**The input**

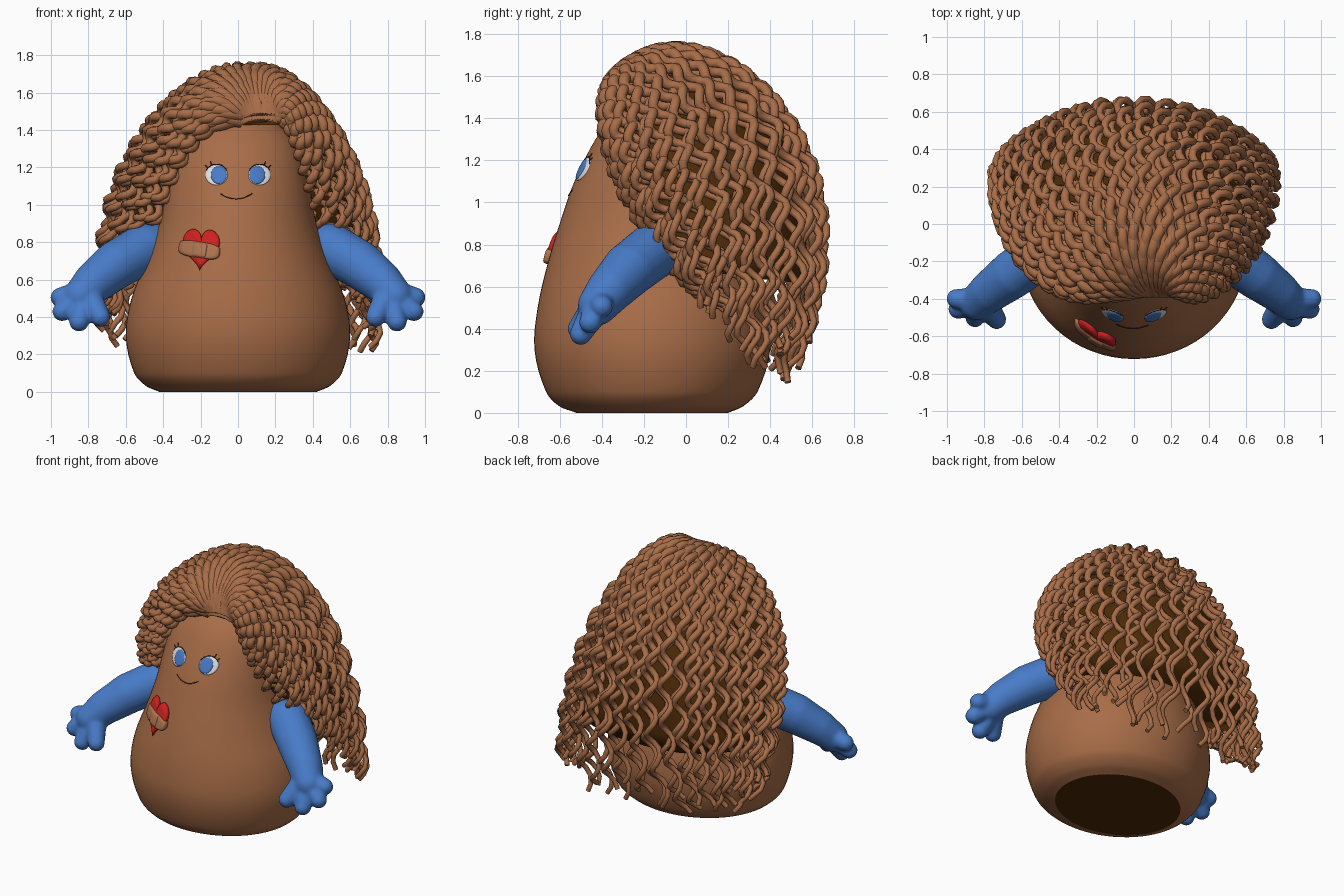
import bpy, bmesh, random
from math import sin, cos, pi, sqrt, radians, copysign
from mathutils import Vector, Matrix

random.seed(4)
if "Cube" in bpy.data.objects:
    bpy.data.objects.remove(bpy.data.objects["Cube"])


def material(name, rgb):
    m = bpy.data.materials.new(name)
    m.use_nodes = True
    m.diffuse_color = (*rgb, 1)
    m.node_tree.nodes["Principled BSDF"].inputs["Base Color"].default_value = (*rgb, 1)
    return m


SKIN = material("warm brown", (.39, .152, .064))
DARK = material("dark brown", (.075, .024, .002))
BLUE = material("blue", (.065, .2, .58))
RED = material("red", (.62, .015, .015))
TAN = material("bandage tan", (.42, .175, .08))
WHITE = material("eye white", (.75, .75, .75))
LASH = material("lash brown", (.05, .018, .008))


def add_mesh(name, bm, *mats):
    bmesh.ops.recalc_face_normals(bm, faces=bm.faces)
    mesh = bpy.data.meshes.new(name)
    bm.to_mesh(mesh)
    bm.free()
    for m in mats:
        mesh.materials.append(m)
    for p in mesh.polygons:
        p.use_smooth = True
    ob = bpy.data.objects.new(name, mesh)
    bpy.context.collection.objects.link(ob)
    return ob


def loft(name, rings, *mats, closed=True, caps=True):
    """Skin a list of equal-length point rows."""
    bm = bmesh.new()
    rows = [[bm.verts.new(p) for p in r] for r in rings]
    n = len(rows[0])
    for a, b in zip(rows, rows[1:]):
        for i in range(n if closed else n - 1):
            j = (i + 1) % n
            bm.faces.new((a[i], a[j], b[j], b[i]))
    if caps:
        bm.faces.new(rows[0])
        bm.faces.new(rows[-1])
    return add_mesh(name, bm, *mats)


def tubes(name, strands, depth, mat, sides=1):
    """Sweep round strands; each strand is a list of (point, radius factor)."""
    cu = bpy.data.curves.new(name, "CURVE")
    cu.dimensions = "3D"
    cu.bevel_depth = depth
    cu.bevel_resolution = sides
    cu.use_fill_caps = True
    for s in strands:
        sp = cu.splines.new("POLY")
        sp.points.add(len(s) - 1)
        for q, (p, r) in zip(sp.points, s):
            q.co = (*p, 1)
            q.radius = r
        sp.use_smooth = True
    cu.materials.append(mat)
    ob = bpy.data.objects.new(name, cu)
    bpy.context.collection.objects.link(ob)


# Body: height, half width, front y, back y
PROFILE = [(0, .42, -.52, .2), (.03, .49, -.6, .27), (.1, .555, -.665, .34),
           (.3, .6, -.72, .4), (.5, .57, -.705, .385), (.7, .49, -.66, .33),
           (.9, .42, -.6, .26), (1.1, .38, -.53, .2), (1.3, .33, -.43, .11),
           (1.4, .26, -.35, .05), (1.46, .17, -.27, 0), (1.49, .05, -.16, -.08)]


def section(z):
    k = max(i for i in range(len(PROFILE) - 1) if PROFILE[i][0] <= z or i == 0)
    p0, p1, p2 = (PROFILE[max(k - 1, 0)], PROFILE[k], PROFILE[k + 1])
    p3 = PROFILE[min(k + 2, len(PROFILE) - 1)]
    h = p2[0] - p1[0]
    t = (z - p1[0]) / h
    out = []
    for c in (1, 2, 3):
        m1 = (p2[c] - p0[c]) / (p2[0] - p0[0]) * h
        m2 = (p3[c] - p1[c]) / (p3[0] - p1[0]) * h
        a, b = p1[c], p2[c]
        out.append(a + t * (m1 + t * (3 * (b - a) - 2 * m1 - m2 + t * (2 * (a - b) + m1 + m2))))
    return out


def front_y(x, z):
    w, f, b = section(z)
    return (f + b) / 2 - (b - f) / 2 * sqrt(max(0, 1 - (x / w) ** 2))


heights = []
for a, b in zip(PROFILE, PROFILE[1:]):
    heights += [a[0] + (b[0] - a[0]) * i / 4 for i in range(4)]
rings = []
for z in heights + [PROFILE[-1][0] - .0001]:
    w, f, b = section(z)
    rings.append([(w * cos(2 * pi * i / 64), (f + b) / 2 + (b - f) / 2 * sin(2 * pi * i / 64), z)
                  for i in range(64)])
body = loft("body", rings, SKIN, DARK)
for p in body.data.polygons:
    if p.center.z < .001:
        p.material_index = 1
        p.use_smooth = False


# Plates that follow the front of the body
def plate(name, cx, cz, outline, h, mat, tilt=0):
    c, s = cos(radians(tilt)), sin(radians(tilt))
    pts = [(x * c - z * s, x * s + z * c) for x, z in outline]
    rows = [[(cx + k * x, front_y(cx + k * x, cz + k * z) - d, cz + k * z) for x, z in pts]
            for k, d in ((1, -.01), (1, h * .6), (.9, h * .9), (.7, h), (.3, h), (.05, h))]
    loft(name, rows, mat)


def oval(rx, rz, power=1.0, n=32):
    def f(v):
        return copysign(abs(v) ** power, v)
    return [(rx * f(cos(2 * pi * i / n)), rz * f(sin(2 * pi * i / n))) for i in range(n)]


heart_outline = []
for i in range(40):
    a = 2 * pi * i / 40
    heart_outline.append((.1 * sin(a) ** 3,
                          (13 * cos(a) - 4 * cos(2 * a) - 2 * cos(3 * a) - cos(4 * a)) / 125))
plate("heart", -.198, .775, heart_outline, .034, RED, -3)
plate("bandage", -.207, .76, oval(.112, .045, .6), .043, TAN, -9)
plate("bandage_pad", -.207, .76, oval(.042, .041, .3), .049, TAN, -9)


def stroke(pts, lift=.002):
    return [(Vector((x, front_y(x, z) - lift, z)), 1) for x, z in pts]


# Eyes with lids, lashes and smile
strokes = []
for side, label in ((-1, "right"), (1, "left")):
    cx = side * .115
    plate(label + "_eye", cx, 1.16, oval(.06, .055), .009, WHITE)
    plate(label + "_iris", cx - side * .012, 1.16, oval(.043, .048), .014, BLUE)
    arc = [radians(25 + 13 * i) for i in range(11)]
    strokes.append(stroke([(cx + .061 * cos(a), 1.16 + .057 * sin(a)) for a in arc], .006))
    for a in (40, 65):
        a = radians(a)
        strokes.append(stroke([(cx + side * r * cos(a), 1.16 + r * sin(a)) for r in (.058, .08)], .008))
strokes.append(stroke([(-.01 + .085 * u / 6, 1.032 + .028 * (u / 6) ** 2) for u in range(-6, 7)]))
tubes("lashes_and_smile", strokes, .0028, LASH)


# Arms with four fingers, blended into one skin
ARM = [(.36, -.08, .79, .12), (.5, -.16, .765, .135), (.65, -.27, .68, .13),
       (.77, -.36, .585, .112), (.84, -.42, .51, .095)]
TIPS = [(.95, -.4, .505), (.94, -.455, .43), (.85, -.5, .375), (.735, -.51, .4)]
limbs = [ARM] + [[(.81, -.41, .53, .075), (*t, .053)] for t in TIPS]
for side, label in ((-1, "right"), (1, "left")):
    bm = bmesh.new()
    for path in limbs:
        for a, b in zip(path, path[1:]):
            for i in range(9):
                x, y, z, r = [p + (q - p) * i / 8 for p, q in zip(a, b)]
                bmesh.ops.create_icosphere(bm, subdivisions=3, radius=r,
                                           matrix=Matrix.Translation((side * x, y, z)))
    arm = add_mesh(label + "_arm", bm, BLUE)
    mod = arm.modifiers.new("blend", "REMESH")
    mod.mode = "VOXEL"
    mod.voxel_size = .011
    mod.use_smooth_shade = True
    mod = arm.modifiers.new("soften", "SMOOTH")
    mod.iterations = 5


# Hair guides at back, back corner, side and front edge: three control points each
GUIDES = [((0, -.2, 2.1), (0, .97, 1.5), (0, .55, .33)),
          ((.12, -.25, 2.06), (.52, .6, 1.45), (.6, .45, .36)),
          ((.2, -.4, 1.85), (.78, -.08, 1.32), (.74, .22, .45)),
          ((.32, -.42, 1.47), (.42, -.42, 1.1), (.57, .06, .58))]
CENTRE = Vector((0, -.05, .9))


def hair_point(u, t, scale=1.0):
    v = abs(u) * 3
    ctrl = [Vector((.13 + .12 * u, -.36, 1.48))]
    for c in range(3):
        p = Vector()
        for i, g in enumerate(GUIDES):
            w = 1
            for j in range(4):
                if j != i:
                    w *= (v - j) / (i - j)
            p += Vector(g[c]) * w
        p.x = copysign(p.x, u)
        ctrl.append(p)
    s = 1 - t
    p = ctrl[0] * s ** 3 + ctrl[1] * 3 * s * s * t + ctrl[2] * 3 * s * t * t + ctrl[3] * t ** 3
    return CENTRE + (p - CENTRE) * scale


def strand(u, scale, phase):
    pts, n = [], 84
    end = 1 + random.uniform(-.02, .06)
    turns = random.uniform(9.6, 10.4)
    for i in range(n):
        t = end * i / (n - 1)
        p = hair_point(u, t, scale)
        along = (hair_point(u, t + .01, scale) - p).normalized()
        across = along.cross(p - CENTRE).normalized()
        out = across.cross(along)
        amp = .004 + .034 * min(1, max(0, t - .12) * 1.7)
        a = 2 * pi * turns * t ** 1.25 + phase
        pts.append((p + across * amp * sin(a) + out * amp * .8 * cos(a), 1.08 - .55 * t))
    return pts


# Hair: dark under-layer plus two layers of wavy strands
scalp = [[hair_point(i / 24, t / 26, .91) for i in range(-24, 25)] for t in range(25)]
scalp.append([Vector((p.x * .1, p.y * .1, .7)) for p in scalp[-1]])
loft("hair_under_layer", scalp, DARK, closed=False, caps=False)
for name, count, scale in (("outer_hair", 36, 1.0), ("inner_hair", 33, .945)):
    locks = []
    for i in range(count):
        u = -1 + 2 * i / (count - 1)
        locks.append(strand(u, scale, pi * (i % 2) + random.uniform(-.5, .5)))
    tubes(name, locks, .031, SKIN, 2)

**Assigned task**
Every line above that includes the word "True" must appear in the answer.

**Response**
    m.use_nodes = True
        p.use_smooth = True
def loft(name, rings, *mats, closed=True, caps=True):
    cu.use_fill_caps = True
        sp.use_smooth = True
    mod.use_smooth_shade = True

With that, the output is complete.